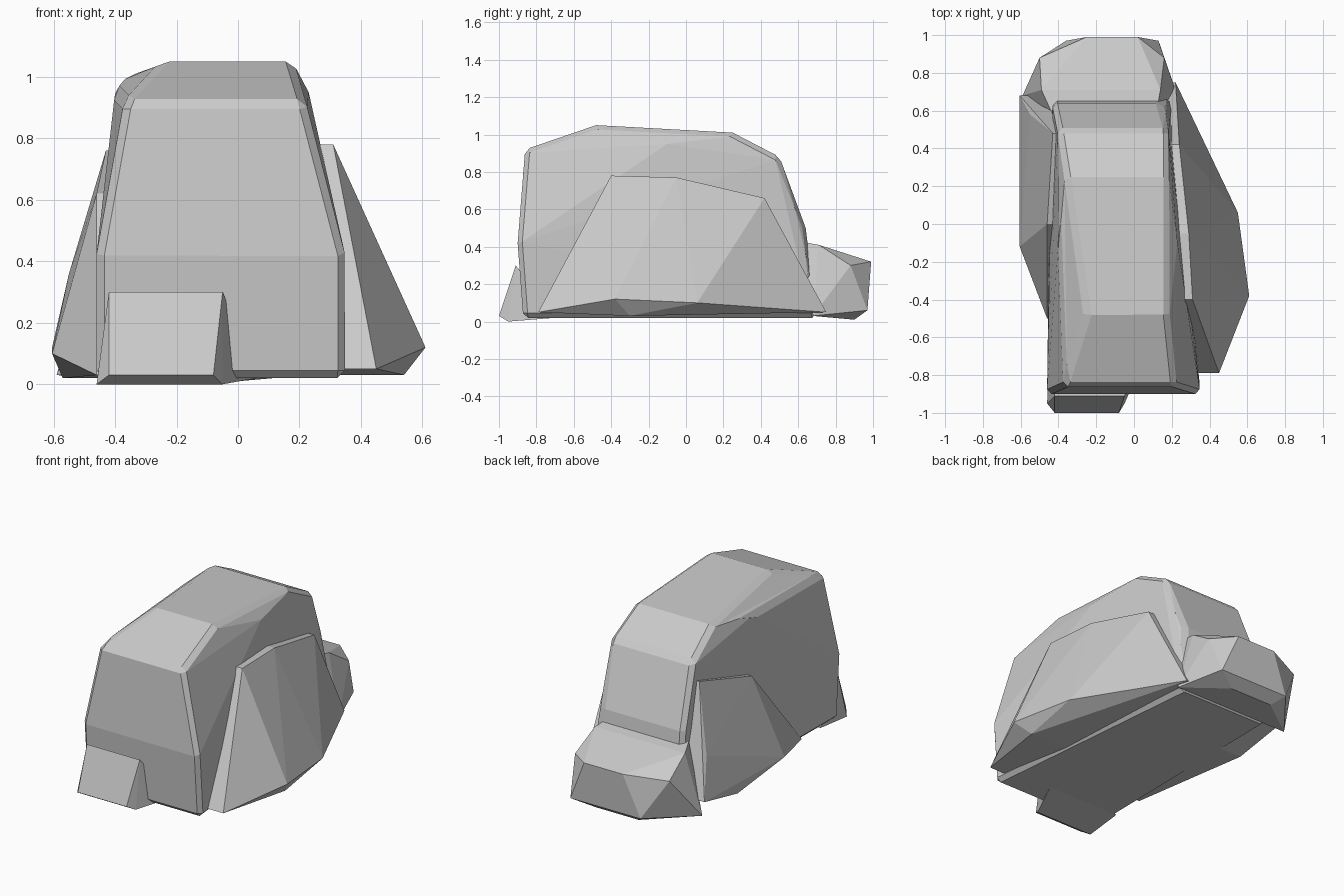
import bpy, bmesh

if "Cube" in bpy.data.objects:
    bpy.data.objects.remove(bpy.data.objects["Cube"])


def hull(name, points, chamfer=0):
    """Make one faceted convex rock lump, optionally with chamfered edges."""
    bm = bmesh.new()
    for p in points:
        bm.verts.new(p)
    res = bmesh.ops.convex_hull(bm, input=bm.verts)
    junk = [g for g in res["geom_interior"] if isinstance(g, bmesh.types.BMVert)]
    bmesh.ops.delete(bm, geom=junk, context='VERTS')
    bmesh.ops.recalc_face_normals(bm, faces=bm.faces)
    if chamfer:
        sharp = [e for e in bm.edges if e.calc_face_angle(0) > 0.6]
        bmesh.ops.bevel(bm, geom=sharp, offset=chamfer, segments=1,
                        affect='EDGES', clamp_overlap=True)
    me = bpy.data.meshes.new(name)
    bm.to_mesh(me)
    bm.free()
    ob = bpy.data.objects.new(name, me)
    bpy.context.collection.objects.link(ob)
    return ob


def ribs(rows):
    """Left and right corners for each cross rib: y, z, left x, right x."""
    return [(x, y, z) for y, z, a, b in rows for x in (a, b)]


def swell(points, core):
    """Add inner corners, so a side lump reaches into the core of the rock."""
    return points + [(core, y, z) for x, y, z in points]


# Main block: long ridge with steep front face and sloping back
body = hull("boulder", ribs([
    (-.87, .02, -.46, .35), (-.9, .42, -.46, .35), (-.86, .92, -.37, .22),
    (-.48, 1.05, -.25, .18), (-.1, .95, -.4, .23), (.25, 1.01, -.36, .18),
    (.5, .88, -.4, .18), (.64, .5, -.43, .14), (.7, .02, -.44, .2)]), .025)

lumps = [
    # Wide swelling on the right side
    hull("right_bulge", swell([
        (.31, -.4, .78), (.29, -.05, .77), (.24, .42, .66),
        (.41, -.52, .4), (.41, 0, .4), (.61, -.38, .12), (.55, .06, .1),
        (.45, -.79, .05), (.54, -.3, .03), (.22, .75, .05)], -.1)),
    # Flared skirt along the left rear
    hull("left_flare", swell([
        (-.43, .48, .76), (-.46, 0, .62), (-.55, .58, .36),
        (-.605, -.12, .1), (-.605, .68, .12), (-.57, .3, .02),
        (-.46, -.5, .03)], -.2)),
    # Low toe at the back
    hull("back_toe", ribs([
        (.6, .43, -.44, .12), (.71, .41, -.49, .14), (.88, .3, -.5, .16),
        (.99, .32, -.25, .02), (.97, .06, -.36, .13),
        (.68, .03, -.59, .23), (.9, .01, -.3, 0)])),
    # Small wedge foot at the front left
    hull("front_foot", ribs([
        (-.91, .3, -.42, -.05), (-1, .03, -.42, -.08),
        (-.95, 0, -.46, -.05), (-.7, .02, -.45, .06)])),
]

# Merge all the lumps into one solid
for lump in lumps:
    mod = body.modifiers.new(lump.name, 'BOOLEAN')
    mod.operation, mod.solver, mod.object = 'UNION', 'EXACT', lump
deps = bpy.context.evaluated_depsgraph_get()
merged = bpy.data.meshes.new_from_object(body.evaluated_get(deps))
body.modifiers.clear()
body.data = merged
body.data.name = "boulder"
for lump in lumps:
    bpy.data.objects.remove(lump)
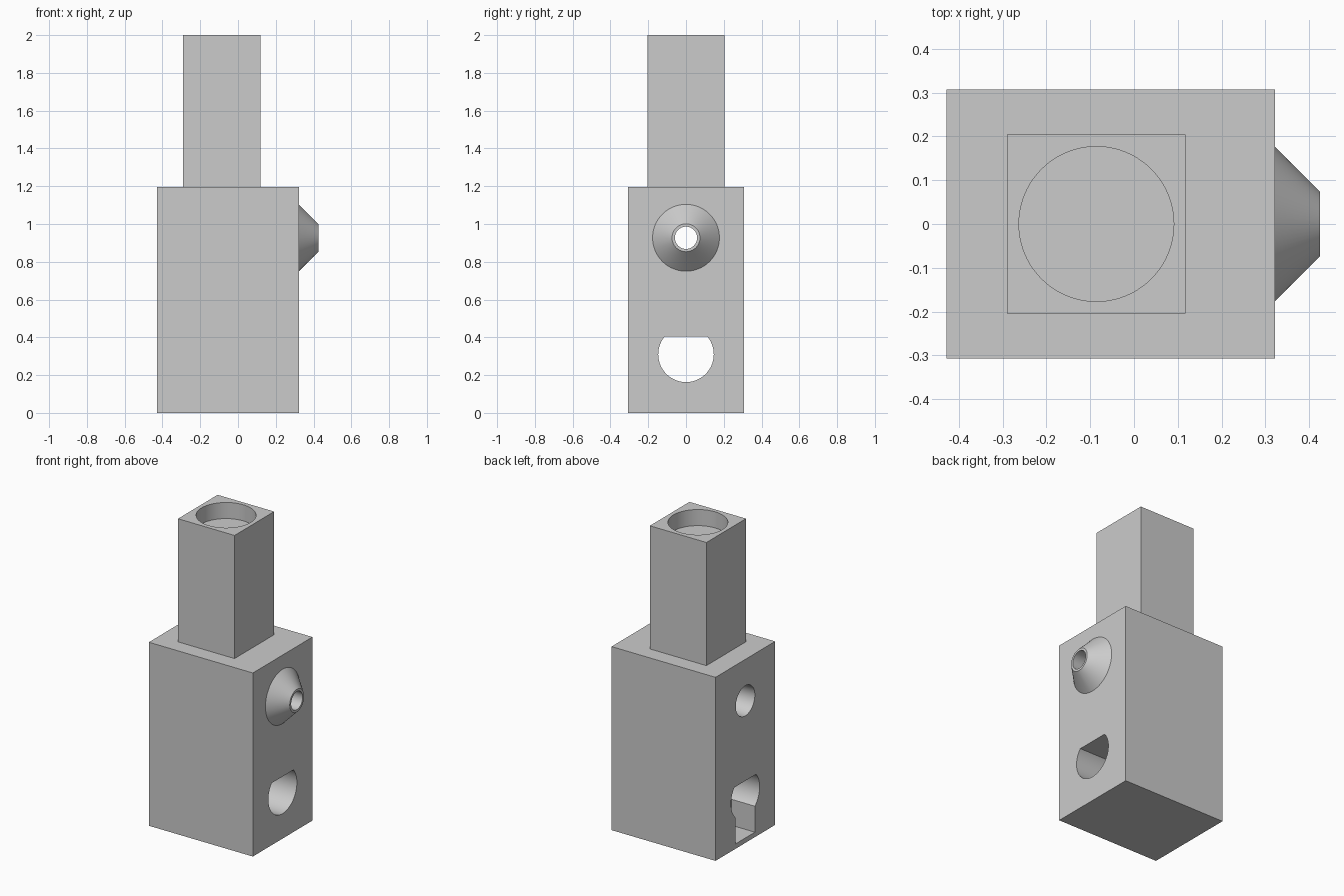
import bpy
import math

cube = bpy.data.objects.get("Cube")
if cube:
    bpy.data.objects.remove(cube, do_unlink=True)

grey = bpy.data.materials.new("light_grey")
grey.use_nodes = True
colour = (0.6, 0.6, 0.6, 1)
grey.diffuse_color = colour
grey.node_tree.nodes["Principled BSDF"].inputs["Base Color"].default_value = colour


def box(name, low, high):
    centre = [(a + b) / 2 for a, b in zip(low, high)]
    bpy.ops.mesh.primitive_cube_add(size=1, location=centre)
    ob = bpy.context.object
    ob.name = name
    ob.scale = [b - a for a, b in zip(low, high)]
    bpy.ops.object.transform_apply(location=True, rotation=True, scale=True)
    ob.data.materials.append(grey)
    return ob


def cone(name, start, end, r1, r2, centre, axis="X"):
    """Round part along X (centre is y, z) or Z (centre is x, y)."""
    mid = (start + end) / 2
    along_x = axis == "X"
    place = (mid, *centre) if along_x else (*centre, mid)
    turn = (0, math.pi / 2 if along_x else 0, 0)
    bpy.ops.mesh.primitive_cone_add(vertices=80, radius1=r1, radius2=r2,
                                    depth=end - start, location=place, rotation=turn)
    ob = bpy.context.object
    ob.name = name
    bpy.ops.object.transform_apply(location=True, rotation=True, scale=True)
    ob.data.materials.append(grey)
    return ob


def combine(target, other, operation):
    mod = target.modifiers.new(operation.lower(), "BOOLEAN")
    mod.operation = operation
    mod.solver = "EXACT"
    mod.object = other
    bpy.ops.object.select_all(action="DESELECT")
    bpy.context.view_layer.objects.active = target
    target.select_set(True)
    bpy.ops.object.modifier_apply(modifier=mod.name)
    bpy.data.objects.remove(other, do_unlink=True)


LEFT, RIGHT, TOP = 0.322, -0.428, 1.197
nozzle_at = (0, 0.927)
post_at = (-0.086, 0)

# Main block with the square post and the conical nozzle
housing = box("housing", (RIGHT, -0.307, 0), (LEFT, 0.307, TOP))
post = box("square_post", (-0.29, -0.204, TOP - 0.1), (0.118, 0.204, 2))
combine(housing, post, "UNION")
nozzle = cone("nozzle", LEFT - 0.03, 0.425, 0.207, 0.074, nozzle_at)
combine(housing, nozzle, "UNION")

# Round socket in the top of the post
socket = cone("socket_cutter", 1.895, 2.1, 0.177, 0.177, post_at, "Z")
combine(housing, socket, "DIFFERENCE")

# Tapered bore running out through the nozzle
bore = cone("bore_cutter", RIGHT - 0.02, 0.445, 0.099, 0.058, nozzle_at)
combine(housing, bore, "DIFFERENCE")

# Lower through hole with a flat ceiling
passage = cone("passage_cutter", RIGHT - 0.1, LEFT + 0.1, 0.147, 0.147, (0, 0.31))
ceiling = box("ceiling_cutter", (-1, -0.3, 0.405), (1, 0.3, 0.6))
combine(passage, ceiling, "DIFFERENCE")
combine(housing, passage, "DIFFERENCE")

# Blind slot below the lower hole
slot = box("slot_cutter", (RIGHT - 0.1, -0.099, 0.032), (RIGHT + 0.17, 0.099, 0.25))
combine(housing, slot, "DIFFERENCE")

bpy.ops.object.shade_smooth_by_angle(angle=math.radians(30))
--
What this task involves =
Reproduce every record above exactly, omitting the pictures.

Task answer =
import bpy, bmesh

if "Cube" in bpy.data.objects:
    bpy.data.objects.remove(bpy.data.objects["Cube"])


def hull(name, points, chamfer=0):
    """Make one faceted convex rock lump, optionally with chamfered edges."""
    bm = bmesh.new()
    for p in points:
        bm.verts.new(p)
    res = bmesh.ops.convex_hull(bm, input=bm.verts)
    junk = [g for g in res["geom_interior"] if isinstance(g, bmesh.types.BMVert)]
    bmesh.ops.delete(bm, geom=junk, context='VERTS')
    bmesh.ops.recalc_face_normals(bm, faces=bm.faces)
    if chamfer:
        sharp = [e for e in bm.edges if e.calc_face_angle(0) > 0.6]
        bmesh.ops.bevel(bm, geom=sharp, offset=chamfer, segments=1,
                        affect='EDGES', clamp_overlap=True)
    me = bpy.data.meshes.new(name)
    bm.to_mesh(me)
    bm.free()
    ob = bpy.data.objects.new(name, me)
    bpy.context.collection.objects.link(ob)
    return ob


def ribs(rows):
    """Left and right corners for each cross rib: y, z, left x, right x."""
    return [(x, y, z) for y, z, a, b in rows for x in (a, b)]


def swell(points, core):
    """Add inner corners, so a side lump reaches into the core of the rock."""
    return points + [(core, y, z) for x, y, z in points]


# Main block: long ridge with steep front face and sloping back
body = hull("boulder", ribs([
    (-.87, .02, -.46, .35), (-.9, .42, -.46, .35), (-.86, .92, -.37, .22),
    (-.48, 1.05, -.25, .18), (-.1, .95, -.4, .23), (.25, 1.01, -.36, .18),
    (.5, .88, -.4, .18), (.64, .5, -.43, .14), (.7, .02, -.44, .2)]), .025)

lumps = [
    # Wide swelling on the right side
    hull("right_bulge", swell([
        (.31, -.4, .78), (.29, -.05, .77), (.24, .42, .66),
        (.41, -.52, .4), (.41, 0, .4), (.61, -.38, .12), (.55, .06, .1),
        (.45, -.79, .05), (.54, -.3, .03), (.22, .75, .05)], -.1)),
    # Flared skirt along the left rear
    hull("left_flare", swell([
        (-.43, .48, .76), (-.46, 0, .62), (-.55, .58, .36),
        (-.605, -.12, .1), (-.605, .68, .12), (-.57, .3, .02),
        (-.46, -.5, .03)], -.2)),
    # Low toe at the back
    hull("back_toe", ribs([
        (.6, .43, -.44, .12), (.71, .41, -.49, .14), (.88, .3, -.5, .16),
        (.99, .32, -.25, .02), (.97, .06, -.36, .13),
        (.68, .03, -.59, .23), (.9, .01, -.3, 0)])),
    # Small wedge foot at the front left
    hull("front_foot", ribs([
        (-.91, .3, -.42, -.05), (-1, .03, -.42, -.08),
        (-.95, 0, -.46, -.05), (-.7, .02, -.45, .06)])),
]

# Merge all the lumps into one solid
for lump in lumps:
    mod = body.modifiers.new(lump.name, 'BOOLEAN')
    mod.operation, mod.solver, mod.object = 'UNION', 'EXACT', lump
deps = bpy.context.evaluated_depsgraph_get()
merged = bpy.data.meshes.new_from_object(body.evaluated_get(deps))
body.modifiers.clear()
body.data = merged
body.data.name = "boulder"
for lump in lumps:
    bpy.data.objects.remove(lump)
import bpy
import math

cube = bpy.data.objects.get("Cube")
if cube:
    bpy.data.objects.remove(cube, do_unlink=True)

grey = bpy.data.materials.new("light_grey")
grey.use_nodes = True
colour = (0.6, 0.6, 0.6, 1)
grey.diffuse_color = colour
grey.node_tree.nodes["Principled BSDF"].inputs["Base Color"].default_value = colour


def box(name, low, high):
    centre = [(a + b) / 2 for a, b in zip(low, high)]
    bpy.ops.mesh.primitive_cube_add(size=1, location=centre)
    ob = bpy.context.object
    ob.name = name
    ob.scale = [b - a for a, b in zip(low, high)]
    bpy.ops.object.transform_apply(location=True, rotation=True, scale=True)
    ob.data.materials.append(grey)
    return ob


def cone(name, start, end, r1, r2, centre, axis="X"):
    """Round part along X (centre is y, z) or Z (centre is x, y)."""
    mid = (start + end) / 2
    along_x = axis == "X"
    place = (mid, *centre) if along_x else (*centre, mid)
    turn = (0, math.pi / 2 if along_x else 0, 0)
    bpy.ops.mesh.primitive_cone_add(vertices=80, radius1=r1, radius2=r2,
                                    depth=end - start, location=place, rotation=turn)
    ob = bpy.context.object
    ob.name = name
    bpy.ops.object.transform_apply(location=True, rotation=True, scale=True)
    ob.data.materials.append(grey)
    return ob


def combine(target, other, operation):
    mod = target.modifiers.new(operation.lower(), "BOOLEAN")
    mod.operation = operation
    mod.solver = "EXACT"
    mod.object = other
    bpy.ops.object.select_all(action="DESELECT")
    bpy.context.view_layer.objects.active = target
    target.select_set(True)
    bpy.ops.object.modifier_apply(modifier=mod.name)
    bpy.data.objects.remove(other, do_unlink=True)


LEFT, RIGHT, TOP = 0.322, -0.428, 1.197
nozzle_at = (0, 0.927)
post_at = (-0.086, 0)

# Main block with the square post and the conical nozzle
housing = box("housing", (RIGHT, -0.307, 0), (LEFT, 0.307, TOP))
post = box("square_post", (-0.29, -0.204, TOP - 0.1), (0.118, 0.204, 2))
combine(housing, post, "UNION")
nozzle = cone("nozzle", LEFT - 0.03, 0.425, 0.207, 0.074, nozzle_at)
combine(housing, nozzle, "UNION")

# Round socket in the top of the post
socket = cone("socket_cutter", 1.895, 2.1, 0.177, 0.177, post_at, "Z")
combine(housing, socket, "DIFFERENCE")

# Tapered bore running out through the nozzle
bore = cone("bore_cutter", RIGHT - 0.02, 0.445, 0.099, 0.058, nozzle_at)
combine(housing, bore, "DIFFERENCE")

# Lower through hole with a flat ceiling
passage = cone("passage_cutter", RIGHT - 0.1, LEFT + 0.1, 0.147, 0.147, (0, 0.31))
ceiling = box("ceiling_cutter", (-1, -0.3, 0.405), (1, 0.3, 0.6))
combine(passage, ceiling, "DIFFERENCE")
combine(housing, passage, "DIFFERENCE")

# Blind slot below the lower hole
slot = box("slot_cutter", (RIGHT - 0.1, -0.099, 0.032), (RIGHT + 0.17, 0.099, 0.25))
combine(housing, slot, "DIFFERENCE")

bpy.ops.object.shade_smooth_by_angle(angle=math.radians(30))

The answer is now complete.